Several people asked me this weekend if I knew Don Imus, the Radio Hall Of Famer who died Friday at 79.

In the mid-1980s, we both did morning shows for NBC Radio — Imus on the AM, me on the FM — but, despite both having offices on the second floor of 30 Rock, we never crossed paths. And yet, I knew him, because I’d heard him on the air for years.

When I was in high school in the early 1970s, there were three radio personalities my friends and I listened to daily. One was Jean Shepherd, whose WOR show was a nightly course in the art of brilliant storytelling. In the afternoon, there was WABC’s Dan Ingram, the greatest Top 40 disc jockey of all time, who I eulogized here when he died last year. In the morning, there was Don Imus on WNBC.

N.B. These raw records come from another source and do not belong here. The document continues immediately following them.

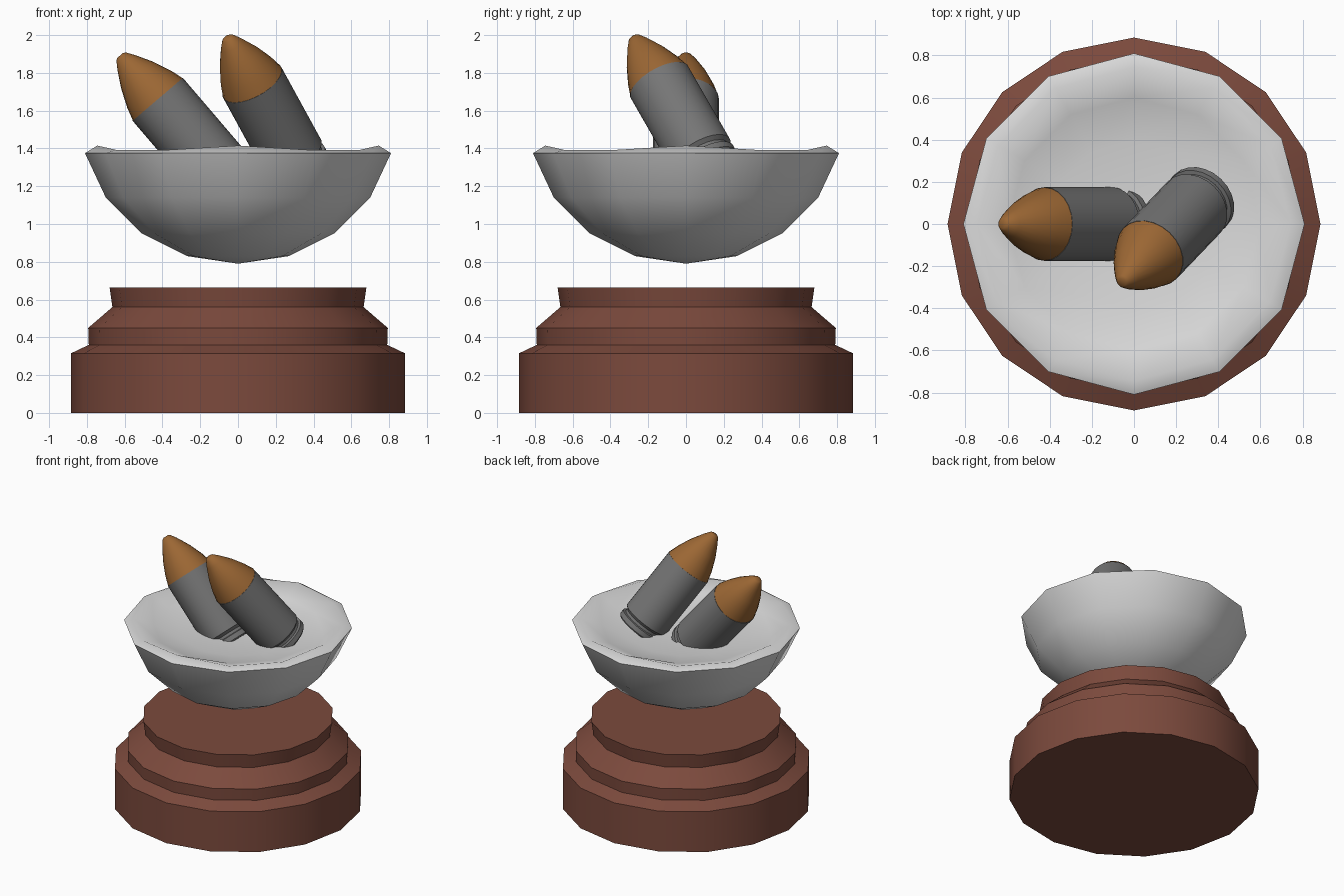
import bpy
import bmesh
from math import cos, sin, pi, radians
from mathutils import Vector

cube = bpy.data.objects.get("Cube")
if cube:
    bpy.data.objects.remove(cube, do_unlink=True)


def make_material(name, rgb):
    mat = bpy.data.materials.new(name)
    mat.use_nodes = True
    color = (*rgb, 1.0)
    mat.diffuse_color = color
    mat.node_tree.nodes["Principled BSDF"].inputs["Base Color"].default_value = color
    return mat


wood = make_material("reddish brown wood", (0.20, 0.068, 0.046))
pale = make_material("pale grey", (0.70, 0.70, 0.70))
steel = make_material("dark grey metal", (0.18, 0.18, 0.18))
copper = make_material("copper", (0.33, 0.135, 0.034))


def lathe(name, profile, sides, mat, smooth=35, wobble=None):
    """Revolve (radius, height) points about z; zero radius makes a pole, open ends are capped."""
    bm = bmesh.new()
    rings = []
    for i, (r, z) in enumerate(profile):
        if r == 0:
            rings.append([bm.verts.new((0, 0, z))] * sides)
            continue
        ring = []
        for k in range(sides):
            a = 2 * pi * k / sides
            dz = wobble(i, a) if wobble else 0
            ring.append(bm.verts.new((r * cos(a), r * sin(a), z + dz)))
        rings.append(ring)
    for low, high in zip(rings, rings[1:]):
        for k in range(sides):
            n = (k + 1) % sides
            corners = list(dict.fromkeys((low[k], low[n], high[n], high[k])))
            bm.faces.new(corners)
    if profile[0][0]:
        bm.faces.new(rings[0][::-1])
    if profile[-1][0]:
        bm.faces.new(rings[-1])
    bmesh.ops.recalc_face_normals(bm, faces=bm.faces)
    mesh = bpy.data.meshes.new(name)
    bm.to_mesh(mesh)
    bm.free()
    mesh.materials.append(mat)
    obj = bpy.data.objects.new(name, mesh)
    bpy.context.collection.objects.link(obj)
    bpy.ops.object.select_all(action="DESELECT")
    obj.select_set(True)
    bpy.context.view_layer.objects.active = obj
    bpy.ops.object.shade_smooth_by_angle(angle=radians(smooth))
    return obj


# Stepped pedestal
lathe("pedestal", [(0.885, 0), (0.885, 0.315), (0.79, 0.36), (0.793, 0.45),
                   (0.665, 0.56), (0.68, 0.665)], 16, wood, smooth=25)


# Floating bowl with a lumpy lip and a shallow filled hollow
def lumpy_lip(i, a):
    return 0.015 * cos(4 * a) if i == 5 else 0


lathe("bowl", [(0, 0.79), (0.27, 0.83), (0.51, 0.95), (0.70, 1.14), (0.81, 1.375),
               (0.745, 1.40), (0.60, 1.345), (0.40, 1.31), (0, 1.29)],
      12, pale, smooth=50, wobble=lumpy_lip)

# Cartridge parts, measured along the axis from the casing mouth
CASING = [(0.165, -0.58), (0.173, -0.57), (0.173, -0.535), (0.155, -0.53),
          (0.155, -0.51), (0.175, -0.49), (0.175, 0)]
TIP = [(0.173, 0), (0.152, 0.07), (0.112, 0.165), (0.062, 0.255),
       (0.033, 0.298), (0.02, 0.306)]


def cartridge(side, mouth, axis):
    turn = Vector(axis).to_track_quat("Z", "Y")
    for part, profile, mat in (("casing", CASING, steel), ("tip", TIP, copper)):
        obj = lathe(f"{side}_{part}", profile, 24, mat)
        obj.rotation_mode = "QUATERNION"
        obj.rotation_quaternion = turn
        obj.location = mouth


cartridge("right", (-0.425, 0, 1.66), (-0.65, 0, 0.76))
cartridge("left", (0.075, -0.14, 1.75), (-0.43, -0.45, 0.785))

At the time, Imus was a DJ, too, but he wove in characters and bits the likes of which we’d never heard before. He was assisted by Charles McCord, the newsman who’d been randomly assigned to his show when NBC hired Imus from WGAR/Cleveland. McCord became not just the news guy, but also the straight man/second banana who also wrote many of the comedy bits and served as the voice of reason, often challenging or pulling Imus back from the brink when he was toeing the outrageousness line. Their chemistry on “Imus In The Morning” served as a model for lots of morning radio personalities who followed (many of whom adopted the “…In The Morning” moniker — including me).

As the years went by, Imus struggled with booze and drugs, and his on-air temperament changed. Eventually the happy, funny disc jockey morphed into the cranky on-air curmudgeon, the aging white guy who was no longer on the leading edge of risky radio — particularly once Howard Stern came to town, first in afternoons on WNBC and then as direct competition to Imus on WXRK. By the time Imus worked under new management at WFAN, he’d turned much more political and opened his studio to guests like Tim Russert, Dan Rather, and Mike Lupica, who made regular appearances, as did newsmakers and lawmakers from both parties. Imus bantered with them intelligently but often bared his teeth and targeted them for verbal abuse, which soon became a greater part of the act.

I’ve never been a fan of name-calling and cheap shots, regardless of the recipient. While powerful, public figures may have been worthy of Imus’ occasional ire, I hated it when he punched down, making fun of people who didn’t deserve it at all (e.g. the Rutgers’ women basketball team). Too often, those attacks were laced with racist, homophobic, and misogynistic comments. I don’t know whether Imus was purposely upping the ante to try to win back the shock jock crown or if his conservative cantankerousness was a factor of his age, but it was off-putting to me and many others.

I had one well-known talk-radio consultant and two local-station program directors tell me in the 1990s that one of the dirty little secrets of Imus’ radio career was that, despite being syndicated to maybe a dozen stations, he was never very popular outside the northeast. While he continued to get high enough ratings for New York’s WFAN (and later WABC) and Boston’s WEEI to sell commercials on his show for big bucks, other stations that carried his show (in markets like Washington DC, Milwaukee, and Atlanta) were never able to duplicate that success and ended up sorry they’d bothered. And though his radio show was simulcast on MSNBC and Fox Business Network, it never had huge audiences on TV, either — not to mention the period he was carried by RFD, a network virtually no one even knew was a thing.

There’s still part of me that remembers Don Imus as a paradigm-changing morning radio personality, and I certainly admire his charitable efforts, particularly on behalf of children with cancer. Yet I can’t say you’re being unfair if your view of his radio legacy is based on the many vile and hate-filled things he spewed (and encouraged other staffers like Bernard McGuirk to say) in his last couple of decades on the air.